22 October 2023
The South African National Editors’ Forum (SANEF) commemorated Black Wednesday at a fundraising dinner addressed by Mr Mpho Makwana outgoing Eskom Board chairman which was attended by over 200 business guests in Johannesburg on Friday evening 20 October 2023.
SANEF has raised R2 million rands this year. This will go towards building our media defence fund that supports legal cases to protect media freedom. The gala dinner is organised every year in memory of the journalist organisations, editors, and journalists who were banned, harassed, assaulted, and imprisoned on that day, 19th October 1977.
Makwana said at the fundraising event, where the main sponsor was ABSA, that South Africa needed the media now in 2023 more than ever to find ways to help rekindle our sense of humanity as a nation. “Help us recover ourselves. We are getting deeper into a nation that is ripping itself apart.”
He challenged businesses to be amongst the best corporate citizens in the country through value creation by supporting the fourth estate to remain independent and sustainable. On the other hand, the media should note that there is a big task at hand to help this nation focus be guided out of despair and be moved from good to great. You can access his speech here.
Sbu Ngalwa, the SANEF chairperson, described the support for media freedom in the country from the corporate sector as “a testament to its commitment to supporting the media industry in South Africa and Africa as a whole”.
He acknowledged the work of business in boosting journalism skills development initiatives such as the SANLAM Summer School of Financial Journalism held in October every year for the past 20 years. This year, the MTN-sponsored Media Innovation Programme was designed to equip journalists with skills to report better on the technology sector, which is instrumental in improving the quality of journalism in Nigeria. Similarly, SANEF launched the SANEF Fellowship in Financial Journalism at Wits University sponsored by Deloitte, which equips journalists with skills to unpack complex financial and economic concepts and make them accessible to the public.

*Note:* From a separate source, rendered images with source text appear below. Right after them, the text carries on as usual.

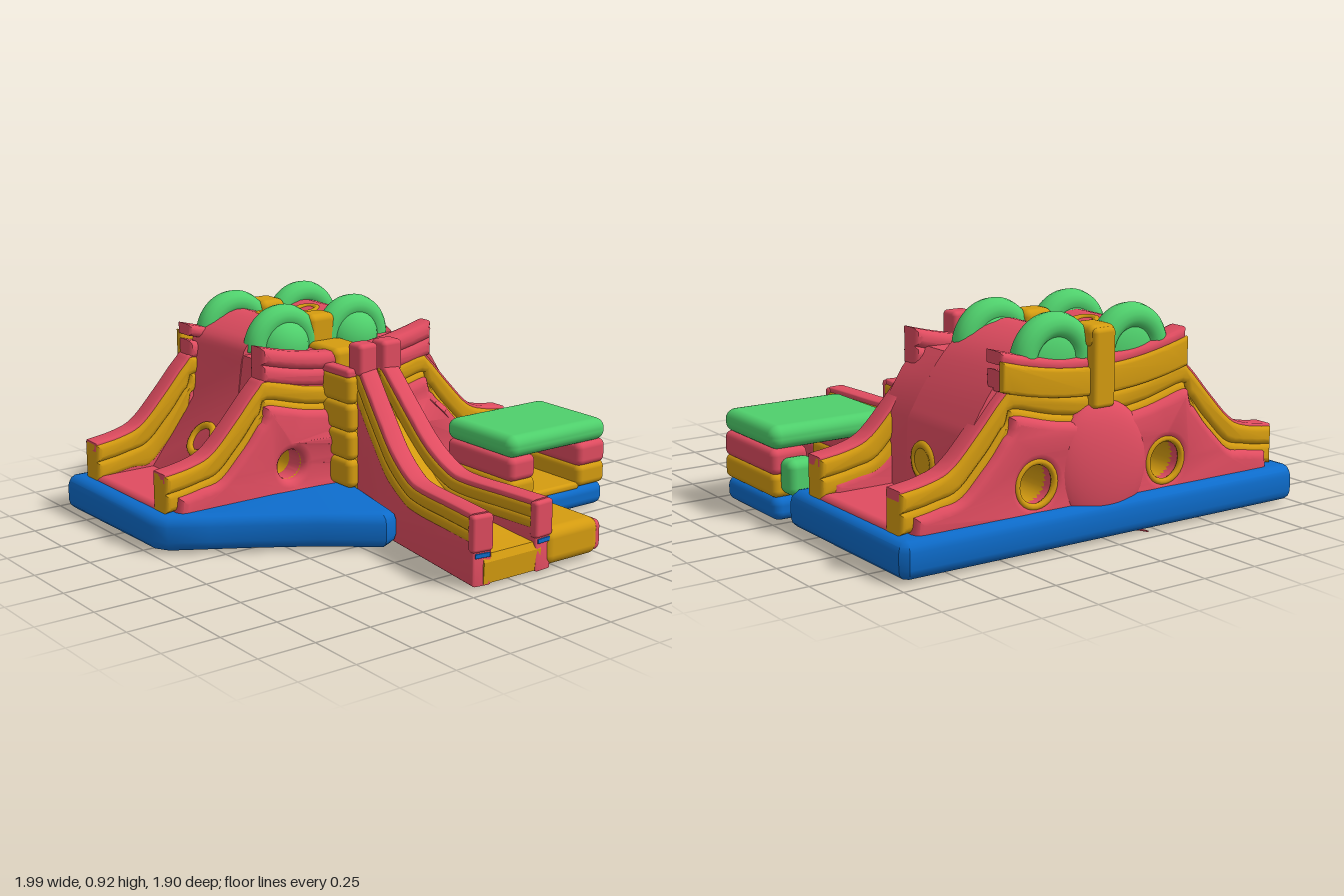
import * as THREE from 'three';
import { toCreasedNormals } from 'three/addons/utils/BufferGeometryUtils.js';
import { RoundedBoxGeometry } from 'three/addons/geometries/RoundedBoxGeometry.js';

export function createModel() {
  const group = new THREE.Group();
  group.name = 'inflatableCastle';
  const mat = (name, color) => new THREE.MeshStandardMaterial({ name, color, side: THREE.DoubleSide });
  const red = mat('red', 0xe04c60), yellow = mat('yellow', 0xd59c10);
  const blue = mat('blue', 0x0d6ccb), green = mat('green', 0x4fd06c);

  const add = (name, geo, material, parent = group) => {
    const m = new THREE.Mesh(geo, material);
    m.name = name;
    parent.add(m);
    return m;
  };
  // Rounded block given by its limits on each axis
  const block = (name, material, x0, x1, y0, y1, z0, z1, r = 0.03, parent = group) => {
    const w = x1 - x0, h = y1 - y0, d = z1 - z0;
    const m = add(name, new RoundedBoxGeometry(w, h, d, 3, Math.min(r, w / 2.1, h / 2.1, d / 2.1)), material, parent);
    m.position.set((x0 + x1) / 2, (y0 + y1) / 2, (z0 + z1) / 2);
  };
  // Soft-edged extrusion from z0 to z1
  const extrude = (pts, z0, z1, bevel, holes = []) => {
    const shape = new THREE.Shape(pts.map(p => new THREE.Vector2(p[0], p[1])));
    for (const [x, y, r] of holes) {
      const h = new THREE.Path();
      h.absarc(x, y, r, 0, Math.PI * 2, true);
      shape.holes.push(h);
    }
    const g = new THREE.ExtrudeGeometry(shape, {
      depth: z1 - z0 - 2 * bevel, bevelEnabled: bevel > 0, bevelThickness: bevel, bevelSize: bevel,
      bevelOffset: -bevel, bevelSegments: 3, curveSegments: 24,
    });
    g.translate(0, 0, z0 + bevel);
    return toCreasedNormals(g, 0.7);
  };
  const smooth = (pts, n = 30) =>
    new THREE.SplineCurve(pts.map(p => new THREE.Vector2(p[0], p[1]))).getPoints(n).map(v => [v.x, v.y]);
  // Path lowered by a distance measured square to its slope
  const lower = (path, d) => path.map(([x, y], i) => {
    const a = path[Math.max(i - 1, 0)], b = path[Math.min(i + 1, path.length - 1)];
    return [x, y - d * Math.hypot(1, (b[1] - a[1]) / (b[0] - a[0]))];
  });
  // Strip that follows a path between two depths below it
  const strip = (path, a, b) => [...lower(path, b), ...lower(path, a).reverse()];
  const mirror = half => [...half, ...half.slice(0, -1).reverse().map(([x, y]) => [-x, y])];

  // Blue base cushion with the slanted front corner
  const outline = [[-0.97, 0.95], [-1, 0.91], [-0.99, 0.2], [-0.95, 0.13], [-0.8, 0.04], [-0.65, -0.05], [-0.42, -0.2],
    [-0.2, -0.38], [-0.12, -0.34], [-0.02, 0.12], [0.45, 0.06], [0.93, 0.06], [0.97, 0.1], [0.97, 0.92], [0.94, 0.95]];
  add('baseCushion', extrude(outline, 0.015, 0.17, 0.045).rotateX(-Math.PI / 2), blue);
  // Slide fabric continuing flat under the base
  const under = (name, pts, material, y) =>
    add(name, extrude(pts.map(([x, z]) => [x, -z]), y, y + 0.006, 0).rotateX(-Math.PI / 2), material);
  under('undersideFlap', [[-0.1, 0.05], [0.47, 0], [0.47, -0.18], [0.1, -0.42], [-0.2, -0.72], [-0.13, -0.2]], yellow, 0.01);
  under('undersideTip', [[-0.12, -0.22], [0.0, -0.5], [-0.2, -0.94]], red, 0.007);

  // Main body: twin-humped core with tunnels running front to back
  const tunnels = r => [[-0.315, 0.28, r], [0.33, 0.28, r]];
  const hump = smooth([[-0.4, 0.7], [-0.36, 0.78], [-0.2, 0.85], [-0.08, 0.83], [0, 0.81], [0.08, 0.83], [0.2, 0.85],
    [0.37, 0.78], [0.5, 0.64], [0.6, 0.48]]);
  add('slideCore', extrude([[0.61, 0.1], [-0.67, 0.1], [-0.65, 0.19], [-0.43, 0.48], ...hump],
    -0.82, -0.4, 0, tunnels(0.093)), red);
  add('lowerCore', extrude([[-0.67, 0.1], [0.61, 0.1], [0.6, 0.48], [0.5, 0.64], [0.42, 0.73], [-0.39, 0.73],
    [-0.43, 0.48], [-0.65, 0.19]], -0.41, -0.2, 0, tunnels(0.093)), red);
  block('sideLanding', red, -0.93, 0.93, 0.1, 0.19, -0.82, -0.22);

  // Front and back walls: panel with portholes, striped rails, raised top rail
  const rail = smooth(mirror([[-0.93, 0.34], [-0.8, 0.36], [-0.7, 0.4], [-0.58, 0.52], [-0.47, 0.64], [-0.41, 0.67],
    [-0.2, 0.62], [0, 0.6]]), 60);
  const topRail = smooth([[-0.44, 0.81], [-0.3, 0.775], [-0.15, 0.75], [0.02, 0.74], [0.19, 0.75], [0.34, 0.775], [0.48, 0.81]]);
  const panelTop = lower(rail, 0.11).filter(p => Math.abs(p[0]) < 0.89).reverse();
  const panelPts = [[-0.89, 0.1], [0.1, 0.1], [0.25, 0.1], [0.6, 0.1], [0.89, 0.1], ...panelTop];
  for (const [side, z, p0, p1, r] of [['front', -0.225, -0.29, -0.135, 0.066], ['back', -0.815, -0.905, -0.76, 0.086]]) {
    const panel = extrude(panelPts, p0, p1, 0.035, tunnels(r));
    // Front panel swells forward on the side next to the run-out mat
    const pos = panel.attributes.position;
    for (let i = 0; i < pos.count; i++) {
      const x = pos.getX(i), zi = pos.getZ(i);
      if (zi > -0.2 && x > 0.09 && pos.getY(i) < 0.42) pos.setZ(i, zi + 0.07 * Math.max(0, 1 - Math.abs(x - 0.25) / 0.6));
    }
    panel.computeVertexNormals();
    add(side + 'Panel', toCreasedNormals(panel, 0.7), red);
    const back = side === 'back';
    add(side + 'RailCap', extrude(strip(rail, 0, 0.04), z - 0.047, z + 0.047, 0.01), red);
    add(side + 'RailUpper', extrude(strip(rail, 0.008, 0.09), z - 0.06, z + 0.06, 0.025), yellow);
    add(side + 'RailLower', extrude(strip(rail, 0.085, 0.17), z - 0.06, z + 0.06, 0.025), yellow);
    add(side + 'TopRailUpper', extrude(strip(topRail, 0, back ? 0.05 : 0.075), z - 0.055, z + 0.055, back ? 0.02 : 0.03), red);
    add(side + 'TopRailLower', extrude(strip(topRail, 0.07, 0.15), z - 0.055, z + 0.055, 0.03), red);
  }
  // Yellow outer band behind the back top rail
  add('backTopBand', extrude(strip(topRail, 0.035, 0.15), -0.885, -0.85, 0.015), yellow);
  const bulge = add('backBulge', new THREE.SphereGeometry(1, 28, 16), red);
  bulge.scale.set(0.23, 0.27, 0.085);
  bulge.position.set(0, 0.3, -0.865);

  // Tunnel linings, wider at the back
  for (const [x, y] of tunnels(0)) {
    const lining = new THREE.CylinderGeometry(0.066, 0.088, 0.72, 28, 1, true).rotateX(Math.PI / 2);
    add('tunnelLining', lining, yellow).position.set(x, y, -0.53);
    add('tunnelRim', new THREE.TorusGeometry(0.09, 0.014, 8, 28), yellow).position.set(x, y, -0.89);
  }

  // Yellow rings on the humps and the two side slopes
  const ring = (name, x, y, z, normal, R, filled) => {
    const g = new THREE.Group();
    g.name = name;
    add('rim', new THREE.TorusGeometry(R, 0.018, 8, 28), yellow, g);
    if (filled) add('disc', new THREE.CircleGeometry(R, 28), yellow, g).position.z = 0.012;
    g.position.set(x, y, z);
    g.quaternion.setFromUnitVectors(new THREE.Vector3(0, 0, 1), new THREE.Vector3(...normal).normalize());
    group.add(g);
  };
  ring('rightSlopeRing', 0.599, 0.33, -0.52, [1, 0, 0], 0.067, true);
  ring('leftSlopeRing', -0.53, 0.345, -0.53, [-0.29, 0.22, 0], 0.07, false);
  for (const x of [-0.095, 0.1]) ring('topRing', x, 0.83, -0.63, [-x, 0.6, 0], 0.053, false);

  // Green arches with domed infill
  for (const [z, depth] of [[-0.415, 0.11], [-0.81, 0.05]]) {
    for (const x of [-0.18, 0.2]) {
      const arch = add('arch', new THREE.TorusGeometry(0.135, 0.055, 14, 28, Math.PI), green);
      arch.position.set(x, 0.74, z);
      const dome = add('archInfill', new THREE.SphereGeometry(0.13, 24, 14), green);
      dome.scale.z = depth / 0.13;
      dome.position.set(x, 0.74, z);
    }
  }
  block('frontStrap', yellow, -0.06, 0.08, 0.7, 0.87, -0.48, -0.36);
  block('backStrap', yellow, -0.055, 0.075, 0.78, 0.87, -0.9, -0.75);
  block('backStrapDrop', yellow, -0.045, 0.065, 0.54, 0.86, -0.91, -0.85, 0.02);

  // Upper landing of the front slide
  block('landingFloor', yellow, -0.07, 0.11, 0.5, 0.755, -0.38, -0.16);
  block('landingStep', yellow, -0.07, 0.11, 0.2, 0.6, -0.2, -0.04);
  for (const x of [-0.09, 0.13]) {
    for (let i = 0; i < 4; i++)
      block('landingSide', yellow, x - 0.035, x + 0.035, 0.17 + i * 0.125, 0.3 + i * 0.125, -0.2, 0.01);
    block('landingSideCap', red, x - 0.03, x + 0.03, 0.66, 0.7, -0.2, 0, 0.015);
  }
  block('leftTopPost', red, -0.08, 0.02, 0.67, 0.81, -0.06, 0.035, 0.02);
  block('rightTopPost', red, 0.045, 0.15, 0.67, 0.81, -0.06, 0.035, 0.02);

  // Front slide floor, widening toward the bottom
  const floorTop = smooth([[0.93, 0.14], [0.75, 0.16], [0.55, 0.19], [0.35, 0.29], [0.05, 0.55], [-0.1, 0.62]]);
  const floor = extrude([[-0.1, 0.02], [0.94, 0.02], [0.945, 0.11], ...floorTop], -1, 1, 0).rotateY(-Math.PI / 2);
  const fp = floor.attributes.position;
  for (let i = 0; i < fp.count; i++) {
    const t = (fp.getZ(i) + 0.1) / 1.05;
    fp.setX(i, 0.035 * (1 - t) + fp.getX(i) * (0.05 + 0.1 * t));
  }
  floor.computeVertexNormals();
  add('frontSlide', floor, yellow);

  // Slide side walls: red skirt and cap, yellow bands
  const wallPath = smooth([[0, 0.72], [0.05, 0.67], [0.18, 0.53], [0.3, 0.41], [0.42, 0.335], [0.52, 0.31], [0.75, 0.31], [0.93, 0.31]]);
  for (const [name, x0, x1] of [['left', -0.025, -0.155], ['right', 0.09, 0.165]]) {
    const wall = new THREE.Group();
    wall.name = name + 'SlideWall';
    add('skirt', extrude([[0, 0.015], [0.945, 0.015], [0.945, 0.19], ...lower(wallPath, 0.1).reverse()],
      -0.045, 0.045, 0.012), red, wall);
    add('lowerBand', extrude(strip(wallPath, 0.065, 0.12), -0.05, 0.05, 0.02), yellow, wall);
    add('upperBand', extrude(strip(wallPath, 0.012, 0.075), -0.05, 0.05, 0.02), yellow, wall);
    add('cap', extrude(strip(wallPath, -0.005, 0.035), -0.043, 0.043, 0.012), red, wall);
    block('endPost', red, 0.91, 0.952, 0.155, 0.31, -0.05, 0.05, 0.015, wall);
    block('endPatch', blue, 0.942, 0.95, 0.132, 0.152, -0.035, 0.035, 0.003, wall);
    wall.position.x = x0;
    wall.rotation.y = Math.atan2(-0.95, x1 - x0);
    group.add(wall);
  }
  // Low run-out mat beside the slide
  block('runOutMat', yellow, 0.17, 0.475, 0.02, 0.18, -0.04, 0.95, 0.045);
  block('runOutEdge', red, 0.42, 0.495, 0.03, 0.165, 0.02, 0.94);

  // Small hut with an opening through it
  block('hutBase', blue, 0.43, 0.985, 0.01, 0.115, 0.01, 0.45, 0.04);
  for (const [x0, x1] of [[0.42, 0.57], [0.82, 0.99]]) {
    block('hutLowerWall', yellow, x0, x1, 0.11, 0.215, 0.01, 0.45);
    block('hutUpperWall', red, x0, x1, 0.205, 0.315, 0.01, 0.45);
  }
  block('hutSill', yellow, 0.55, 0.84, 0.1, 0.135, 0.02, 0.44, 0.015);
  block('hutRoof', green, 0.415, 0.99, 0.31, 0.41, 0.005, 0.455, 0.045);
  block('hutJoint', red, 0.56, 0.75, 0.02, 0.12, -0.06, 0.03);
  block('hutThreshold', yellow, 0.55, 0.76, 0.1, 0.16, -0.06, 0.03, 0.02);
  block('hutConnector', green, 0.82, 0.955, 0.13, 0.28, -0.075, 0.03, 0.035);

  return group;
}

“As journalists, we are facing unprecedented challenges that require urgent attention. The media industry is in dire straits, and we must find innovative ways to sustain it. We cannot afford to stand by and watch as media houses continue to struggle to survive,” said Ngalwa.
He said South Africa needed to recognise that journalism is a public good, and the cost of data was too high for ordinary South Africans to access news. He appealed to telecommunications networks to seriously “consider zero-rating news sites to make them accessible to everyone”.
“This will also help in the fight against fake news because only news organizations that subscribe to the Press Code and are members of the SA Press Council will qualify for zero-rating,” he said. You can access his speech here.
SANEF adopted the May 3 World Press Freedom Day theme of “Shaping a Future of Rights: Freedom of expression as a driver for all other human rights”, which signifies the enabling element of freedom of expression to enjoy and protect all other human rights. The theme was chosen by UNESCO marking 30 years since the UN General Assembly’s decision proclaiming an international day for press freedom. It also reminds governments of the need to respect their commitment to press freedom and a day of reflection among journalists about press freedom and professional ethics.
Akash Singh, Absa Group’s Chief Compliance Officer, said not everyone or every country has the privilege of enjoying media freedom rights. South Africa should not take for granted the fact that it is celebrating 30 years of media freedom as it contemplates the future. This country should value the media as the key pillar of our democracy.
“We value the media as a key pillar in safeguarding Africa’s hard-fought liberties and ensuring a vibrant and prosperous society,” Singh said.
Vuslat Bayoglu managing director at Menar (a mining investment company) said there is a relationship between media freedom and the economic wealth of nations. The free media is and tends to be more visible in countries that have higher economic prospects.
“Menar hopes to keep supporting media freedom initiatives to ensure that there is no proliferation of brown envelop journalism in this country,” said Bayoglu.
Note to Editors:
The South African National Editors’ Forum (SANEF) is a non-profit organisation whose members are editors, senior journalists, and journalism trainers from all areas of South African media. We are committed to championing South Africa’s hard-won freedom of expression and promoting quality, ethics, and diversity in the South African media. We promote excellence in journalism through fighting for media freedom, writing policy submissions, research, and education and training programmes. SANEF is not a union.
For more information please contact:
Sbu Ngalwa – SANEF Chairperson (073) 404-1415
Nwabisa Makunga – SANEF Deputy Chairperson (082) 555-1972
Qaanitah Hunter – SANEF Secretary-General
Tshamano Makhadi – Treasurer-General (082) 223 0621
Makhudu Sefara – SANEF Media Freedom Chair (079) 177-2134
Katy Katopodis – SANEF Wellness and Safety Chair (082) 805-7022
Judy Sandison – SANEF KZN Convenor (082) 571-3334
Glenda Daniels – SANEF Gauteng Convenor (083) 229-9708
Rochelle De Kock – SANEF Eastern Cape Convenor (072) 969-8028
Asanda Ngoasheng – SANEF Western Cape Convenor (082) 610 9374
Reggy Moalusi – SANEF Executive Director (071) 682-3695
Email: [email protected]